Stellar Scherzer paves way on hill, with lumber

Stellar Scherzer paves way on hill, with lumber

WASHINGTON -- For Max Scherzer, the magic number is seven. If he can throw seven innings, Scherzer said, he can preserve the bullpen -- not just in games he starts, but in the future. It's a matter of pride, sure, but it also creates a domino effect for the rest of the staff.

Never has that been more important this season for the Nationals, whose bullpen has emerged as the clear weakness on a team loaded with dangerous bats and a starting rotation that includes Scherzer, Stephen Strasburg and Gio Gonzalez. Scherzer reached the seven-inning mark in Thursday's 4-2 win over Arizona, concluding his outing by blowing a 95-mph fastball past Nick Ahmed for his season-high 11th strikeout.

The 11 K's were the most by a Nationals starter this season and underscored Scherzer's dominance on a day Washington left 12 runners on base and star right fielder Bryce Harper left after the sixth with groin tightness.

"[Pitching seven innings] prevents [relief pitchers] from getting overworked and really allows your manager to play matchups even better than if you only threw five or six [innings]," Scherzer said.

Scherzer on his outing in win

Scherzer attributed much of his success to his ability to locate his changeup effectively against right-handed batters. He alternated between his fastball, slider and changeup to success and kept the D-backs off balance for the majority of his start.
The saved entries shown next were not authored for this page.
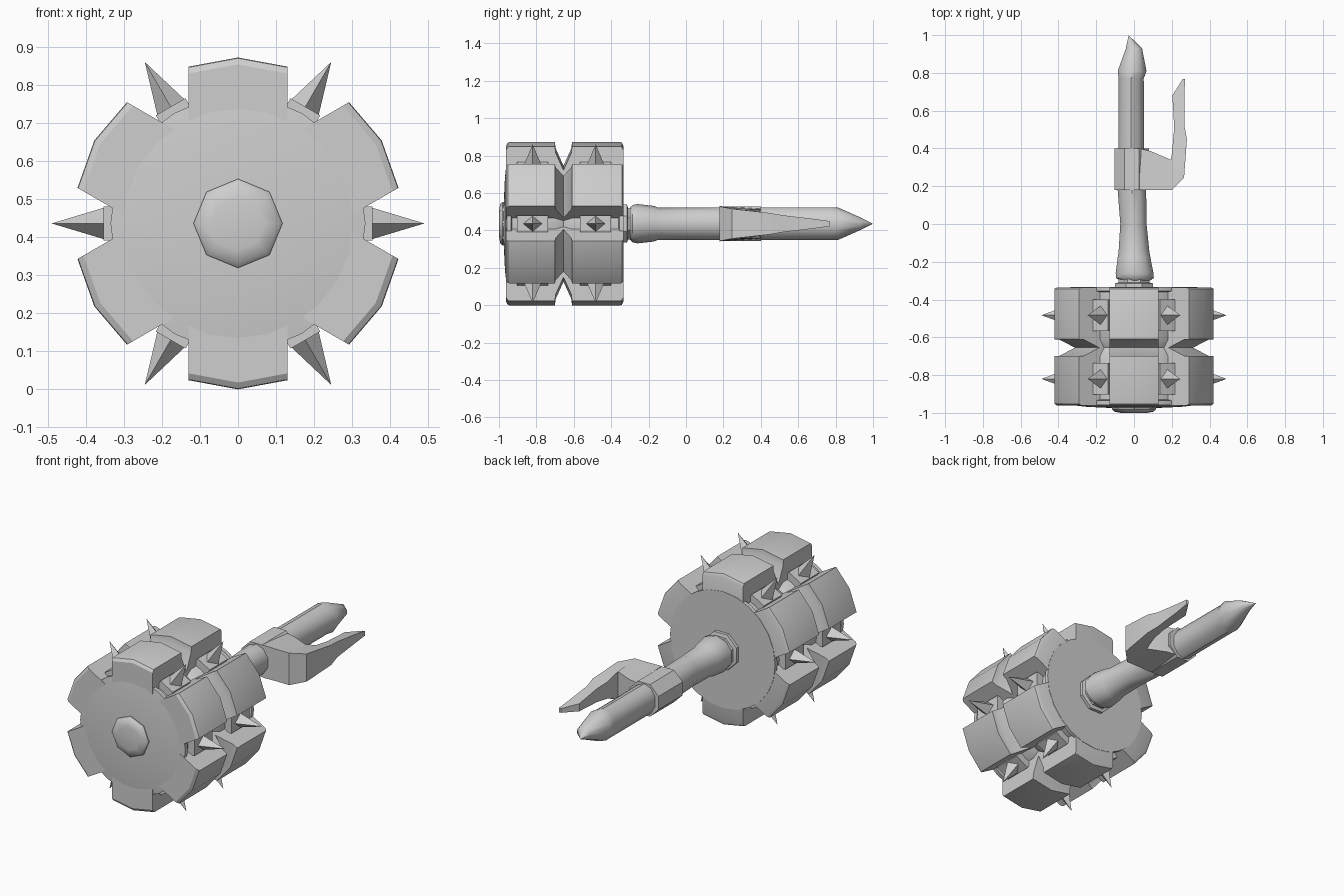
import bpy, bmesh, math
from mathutils import Matrix

if "Cube" in bpy.data.objects:
    bpy.data.objects.remove(bpy.data.objects["Cube"])

ZC = 0.436  # height of the long axis
grey = bpy.data.materials.new("plain_grey")
grey.diffuse_color = (0.62, 0.62, 0.62, 1)
grey.use_nodes = True
grey.node_tree.nodes["Principled BSDF"].inputs["Base Color"].default_value = grey.diffuse_color


def finish(name, bm, smooth=True, angle=30):
    bmesh.ops.recalc_face_normals(bm, faces=bm.faces)
    me = bpy.data.meshes.new(name)
    bm.to_mesh(me)
    bm.free()
    ob = bpy.data.objects.new(name, me)
    bpy.context.collection.objects.link(ob)
    me.materials.append(grey)
    if smooth:
        bpy.ops.object.select_all(action='DESELECT')
        ob.select_set(True)
        bpy.context.view_layer.objects.active = ob
        bpy.ops.object.shade_smooth_by_angle(angle=math.radians(angle))
    return ob


def loft(name, sections, smooth=True, angle=30, spin=0.0):
    """Skin equal-length rings; spin turns the part about the long axis."""
    bm = bmesh.new()
    rings = [[bm.verts.new(p) for p in s] for s in sections]
    n = len(rings[0])
    for a, b in zip(rings, rings[1:]):
        for i in range(n):
            j = (i + 1) % n
            bm.faces.new((a[i], a[j], b[j], b[i]))
    bm.faces.new(rings[0])
    bm.faces.new(rings[-1])
    bmesh.ops.remove_doubles(bm, verts=bm.verts, dist=1e-5)
    bm.transform(Matrix.Translation((0, 0, ZC)) @ Matrix.Rotation(spin, 4, 'Y'))
    return finish(name, bm, smooth, angle)


def ring(y, cx, rx, rz, n, turn=0.0):
    return [(cx + rx * math.sin(2 * math.pi * i / n + turn), y,
             rz * math.cos(2 * math.pi * i / n + turn)) for i in range(n)]


# Drum core with rim discs, grooved in the middle
core = [(-0.975, 0.10), (-0.968, 0.25), (-0.958, 0.335), (-0.935, 0.335),
        (-0.93, 0.315), (-0.70, 0.315), (-0.655, 0.29), (-0.61, 0.315),
        (-0.36, 0.315), (-0.355, 0.335), (-0.333, 0.335)]
loft("drum_core", [ring(y, 0, r, r, 24) for y, r in core])

# Octagonal hub cap on the front
loft("hub_cap", [ring(y, 0, r, r, 8) for y, r in
                 [(-1.0, 0.07), (-0.993, 0.105), (-0.98, 0.117), (-0.95, 0.117)]],
     angle=40)


# Six raised lobes, each pinched by a V groove halfway
def lobe_section(y, top):
    w, k = 0.13, max(0.26, top - 0.024)
    return [(-w, y, 0.2), (-w, y, k), (0, y, top), (w, y, k), (w, y, 0.2)]


lobe = [(-0.962, 0.418), (-0.952, 0.434), (-0.945, 0.436), (-0.70, 0.436),
        (-0.698, 0.405), (-0.655, 0.31), (-0.612, 0.405), (-0.61, 0.436),
        (-0.35, 0.436), (-0.343, 0.434), (-0.335, 0.418)]
for k in range(6):
    loft("lobe_%d" % (k + 1), [lobe_section(y, t) for y, t in lobe],
         spin=k * math.pi / 3)

# Base plates and four-sided spikes between the lobes, in two rows
for k in range(6):
    spin = math.radians(30 + 60 * k)
    for row, y in enumerate((-0.82, -0.483)):
        tag = "%d_%d" % (k + 1, row + 1)
        plate = [[(sx * 0.045, y + sy * 0.083, z)
                  for sx, sy in ((-1, -1), (1, -1), (1, 1), (-1, 1))]
                 for z in (0.25, 0.354)]
        loft("spike_plate_" + tag, plate, smooth=False, spin=spin)
        spike = [[(s * 0.045, y, z), (0, y + s * 0.055, z),
                  (-s * 0.045, y, z), (0, y - s * 0.055, z)]
                 for s, z in ((1, 0.34), (0.0003, 0.49))]
        loft("spike_" + tag, spike, smooth=False, spin=spin)

# Square-edged collar behind the drum and flared grip
loft("collar", [ring(y, 0.0, r, r, 8, math.pi / 8) for y, r in
                [(-0.34, 0.11), (-0.315, 0.11), (-0.31, 0.09), (-0.28, 0.09)]])
grip = [(-0.30, 0.005, 0.085, 0.085), (-0.285, 0.005, 0.105, 0.10),
        (-0.26, 0.003, 0.105, 0.105), (-0.17, 0.0, 0.09, 0.095),
        (-0.15, 0.0, 0.086, 0.086), (0.0, -0.003, 0.073, 0.088),
        (0.20, -0.012, 0.08, 0.088)]
loft("grip", [ring(*g, 10) for g in grip], angle=40)

# Rod with a pointed, slightly skewed tip
rod = [(0.18, -0.015, 0.072, 0.088), (0.77, -0.015, 0.070, 0.088),
       (0.81, -0.01, 0.080, 0.088), (0.93, 0.0, 0.045, 0.035),
       (0.998, -0.028, 0.001, 0.001)]
loft("rod", [ring(*g, 10) for g in rod], angle=40)

# Sleeve around the rod
loft("sleeve", [ring(y, -0.012, 0.1, 0.1, 8, math.pi / 8) for y in (0.18, 0.40)],
     angle=20)

# Hooked prong: sections across the bend, (inner x, y), (outer x, y), half height
prong = [((0.03, 0.40), (0.03, 0.18), 0.094), ((0.09, 0.385), (0.11, 0.18), 0.092),
         ((0.195, 0.34), (0.20, 0.18), 0.092), ((0.20, 0.37), (0.265, 0.245), 0.08),
         ((0.205, 0.42), (0.28, 0.45), 0.057), ((0.213, 0.51), (0.267, 0.52), 0.045),
         ((0.203, 0.68), (0.267, 0.68), 0.026), ((0.258, 0.768), (0.27, 0.768), 0.014)]
loft("prong", [[(a[0], a[1], -h * 0.85), (b[0], b[1], -h),
                (b[0], b[1], h), (a[0], a[1], h * 0.85)] for a, b, h in prong],
     angle=25)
He didn't allow a hit until the fourth, when Chris Owings led off the frame with a single up the middle. Jake Lamb followed two batters later with a walk, but then Scherzer struck out Chris Herrmann and Chris Iannetta to retire the side.

Scherzer would later lament his inability to figure out Lamb, a problem exacerbated when Lamb took Scherzer deep to start the seventh. It would be the only run Scherzer allowed before ceding to the bullpen for the final two innings.

"That's what ace's do," manager Dusty Baker said of Scherzer. "Not only do they win -- aces, they preserve your bullpen."

With Scherzer gone, Matt Albers pitched a scoreless eighth, and after Joe Blanton allowed a solo homer to Paul Goldschmidt to start the ninth, Enny Romero retired three of four batters he faced to pick up his first save of the season.

Scherzer brings in Zimmerman

Scherzer left his impact in the batter's box, too. He drove in the first run of the game with a soft bases-loaded infield single in the second inning, pushing Ryan Zimmerman across home plate.

He singled again in the sixth inning, raising his batting average to .214. As he looked back on the win, though, it was his durability on the mound that most satisfied Scherzer.

"Protect the 'pen," he said.

Josh Needelman is a contributor to based in Washington. This story was not subject to the approval of Major League Baseball or its clubs.